Work order:
In the data below, find every line with the string "import" and pull it out.

Stored data
= Beginning of Section =
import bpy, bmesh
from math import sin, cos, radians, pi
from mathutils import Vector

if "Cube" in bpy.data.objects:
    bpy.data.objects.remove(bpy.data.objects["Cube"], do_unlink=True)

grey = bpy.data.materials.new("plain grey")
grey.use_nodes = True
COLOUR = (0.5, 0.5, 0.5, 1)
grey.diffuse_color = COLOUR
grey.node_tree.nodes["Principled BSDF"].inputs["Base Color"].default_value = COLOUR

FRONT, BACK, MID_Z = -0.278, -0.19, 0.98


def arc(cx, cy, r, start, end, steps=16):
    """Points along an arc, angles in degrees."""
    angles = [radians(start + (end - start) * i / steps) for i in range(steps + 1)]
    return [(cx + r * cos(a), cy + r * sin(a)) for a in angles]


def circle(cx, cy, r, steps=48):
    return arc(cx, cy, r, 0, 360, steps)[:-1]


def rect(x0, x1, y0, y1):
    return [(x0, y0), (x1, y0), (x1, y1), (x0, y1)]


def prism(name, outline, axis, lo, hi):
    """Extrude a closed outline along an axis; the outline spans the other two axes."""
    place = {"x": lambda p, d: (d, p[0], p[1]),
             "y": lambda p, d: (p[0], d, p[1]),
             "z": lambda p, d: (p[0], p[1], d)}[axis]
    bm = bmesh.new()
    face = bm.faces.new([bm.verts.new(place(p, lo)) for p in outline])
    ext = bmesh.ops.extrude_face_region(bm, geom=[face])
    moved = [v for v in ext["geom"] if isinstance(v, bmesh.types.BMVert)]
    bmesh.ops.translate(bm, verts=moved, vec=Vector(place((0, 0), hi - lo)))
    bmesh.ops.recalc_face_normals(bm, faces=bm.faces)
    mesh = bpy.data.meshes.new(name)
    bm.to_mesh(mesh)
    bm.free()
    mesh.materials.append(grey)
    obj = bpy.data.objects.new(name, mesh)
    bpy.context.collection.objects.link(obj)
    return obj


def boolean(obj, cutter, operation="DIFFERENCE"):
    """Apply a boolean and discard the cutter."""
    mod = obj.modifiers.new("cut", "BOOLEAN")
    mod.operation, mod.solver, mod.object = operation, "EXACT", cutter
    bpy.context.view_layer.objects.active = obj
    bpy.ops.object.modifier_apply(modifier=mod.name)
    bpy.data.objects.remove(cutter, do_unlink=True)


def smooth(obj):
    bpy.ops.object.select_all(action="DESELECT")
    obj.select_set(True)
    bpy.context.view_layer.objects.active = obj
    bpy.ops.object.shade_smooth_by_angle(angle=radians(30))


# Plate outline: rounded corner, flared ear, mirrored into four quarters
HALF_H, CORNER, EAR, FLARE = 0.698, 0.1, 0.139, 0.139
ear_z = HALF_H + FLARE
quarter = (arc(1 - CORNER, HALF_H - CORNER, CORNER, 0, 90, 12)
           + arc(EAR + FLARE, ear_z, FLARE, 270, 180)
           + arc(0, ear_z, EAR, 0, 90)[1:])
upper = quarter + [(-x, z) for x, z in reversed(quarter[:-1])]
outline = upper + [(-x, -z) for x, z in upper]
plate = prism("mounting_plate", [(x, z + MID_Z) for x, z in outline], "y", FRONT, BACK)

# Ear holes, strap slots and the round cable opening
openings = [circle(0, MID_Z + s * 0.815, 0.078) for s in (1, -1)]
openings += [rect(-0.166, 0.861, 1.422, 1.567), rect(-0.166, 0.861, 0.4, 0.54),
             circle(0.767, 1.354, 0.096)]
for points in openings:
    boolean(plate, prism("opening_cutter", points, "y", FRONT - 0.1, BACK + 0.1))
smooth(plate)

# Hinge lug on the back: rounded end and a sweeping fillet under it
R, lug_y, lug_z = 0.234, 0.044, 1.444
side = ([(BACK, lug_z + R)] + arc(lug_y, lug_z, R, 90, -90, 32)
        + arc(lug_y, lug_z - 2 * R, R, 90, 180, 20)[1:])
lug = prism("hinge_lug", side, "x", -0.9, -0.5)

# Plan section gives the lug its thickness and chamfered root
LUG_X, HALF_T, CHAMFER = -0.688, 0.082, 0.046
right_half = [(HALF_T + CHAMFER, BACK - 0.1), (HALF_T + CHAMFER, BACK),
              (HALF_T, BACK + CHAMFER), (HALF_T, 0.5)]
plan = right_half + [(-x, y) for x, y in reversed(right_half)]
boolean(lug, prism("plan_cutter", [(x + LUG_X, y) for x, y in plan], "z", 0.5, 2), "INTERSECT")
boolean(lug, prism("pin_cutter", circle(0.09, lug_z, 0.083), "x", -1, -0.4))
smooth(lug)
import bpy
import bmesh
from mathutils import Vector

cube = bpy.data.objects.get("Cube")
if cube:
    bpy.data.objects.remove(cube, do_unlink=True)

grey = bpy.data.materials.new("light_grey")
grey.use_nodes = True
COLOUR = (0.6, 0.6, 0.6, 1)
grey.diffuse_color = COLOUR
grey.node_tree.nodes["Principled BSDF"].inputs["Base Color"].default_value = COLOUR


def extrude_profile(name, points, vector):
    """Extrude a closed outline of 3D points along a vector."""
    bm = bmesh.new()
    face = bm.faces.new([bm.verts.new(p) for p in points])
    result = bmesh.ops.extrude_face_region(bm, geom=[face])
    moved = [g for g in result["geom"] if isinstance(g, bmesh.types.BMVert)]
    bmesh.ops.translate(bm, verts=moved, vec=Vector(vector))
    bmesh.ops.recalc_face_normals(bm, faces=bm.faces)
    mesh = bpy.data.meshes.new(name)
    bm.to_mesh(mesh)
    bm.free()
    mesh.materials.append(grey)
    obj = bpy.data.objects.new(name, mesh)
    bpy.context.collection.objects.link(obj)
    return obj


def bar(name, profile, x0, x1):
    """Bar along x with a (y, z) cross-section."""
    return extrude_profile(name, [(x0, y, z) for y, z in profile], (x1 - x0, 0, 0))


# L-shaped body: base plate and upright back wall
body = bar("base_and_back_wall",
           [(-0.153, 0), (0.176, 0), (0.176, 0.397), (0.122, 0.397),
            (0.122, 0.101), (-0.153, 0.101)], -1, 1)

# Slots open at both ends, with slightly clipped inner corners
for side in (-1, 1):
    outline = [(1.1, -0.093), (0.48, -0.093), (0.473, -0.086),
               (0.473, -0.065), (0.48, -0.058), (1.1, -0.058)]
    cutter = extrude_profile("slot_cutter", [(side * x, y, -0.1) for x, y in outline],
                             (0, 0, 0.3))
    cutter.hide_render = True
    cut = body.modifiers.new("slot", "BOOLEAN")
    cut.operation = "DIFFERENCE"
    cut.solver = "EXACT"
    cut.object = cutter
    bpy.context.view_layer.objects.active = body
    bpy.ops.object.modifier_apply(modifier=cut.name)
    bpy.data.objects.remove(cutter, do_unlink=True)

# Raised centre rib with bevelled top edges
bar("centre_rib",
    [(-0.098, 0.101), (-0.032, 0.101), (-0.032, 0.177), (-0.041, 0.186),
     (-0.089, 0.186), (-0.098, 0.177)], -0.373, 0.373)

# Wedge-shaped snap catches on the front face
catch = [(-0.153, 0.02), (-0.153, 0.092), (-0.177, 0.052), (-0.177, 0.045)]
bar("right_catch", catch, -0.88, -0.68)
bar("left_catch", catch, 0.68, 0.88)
= End of Section =
Your solution:
import bpy, bmesh
from math import sin, cos, radians, pi
from mathutils import Vector
import bpy
import bmesh
from mathutils import Vector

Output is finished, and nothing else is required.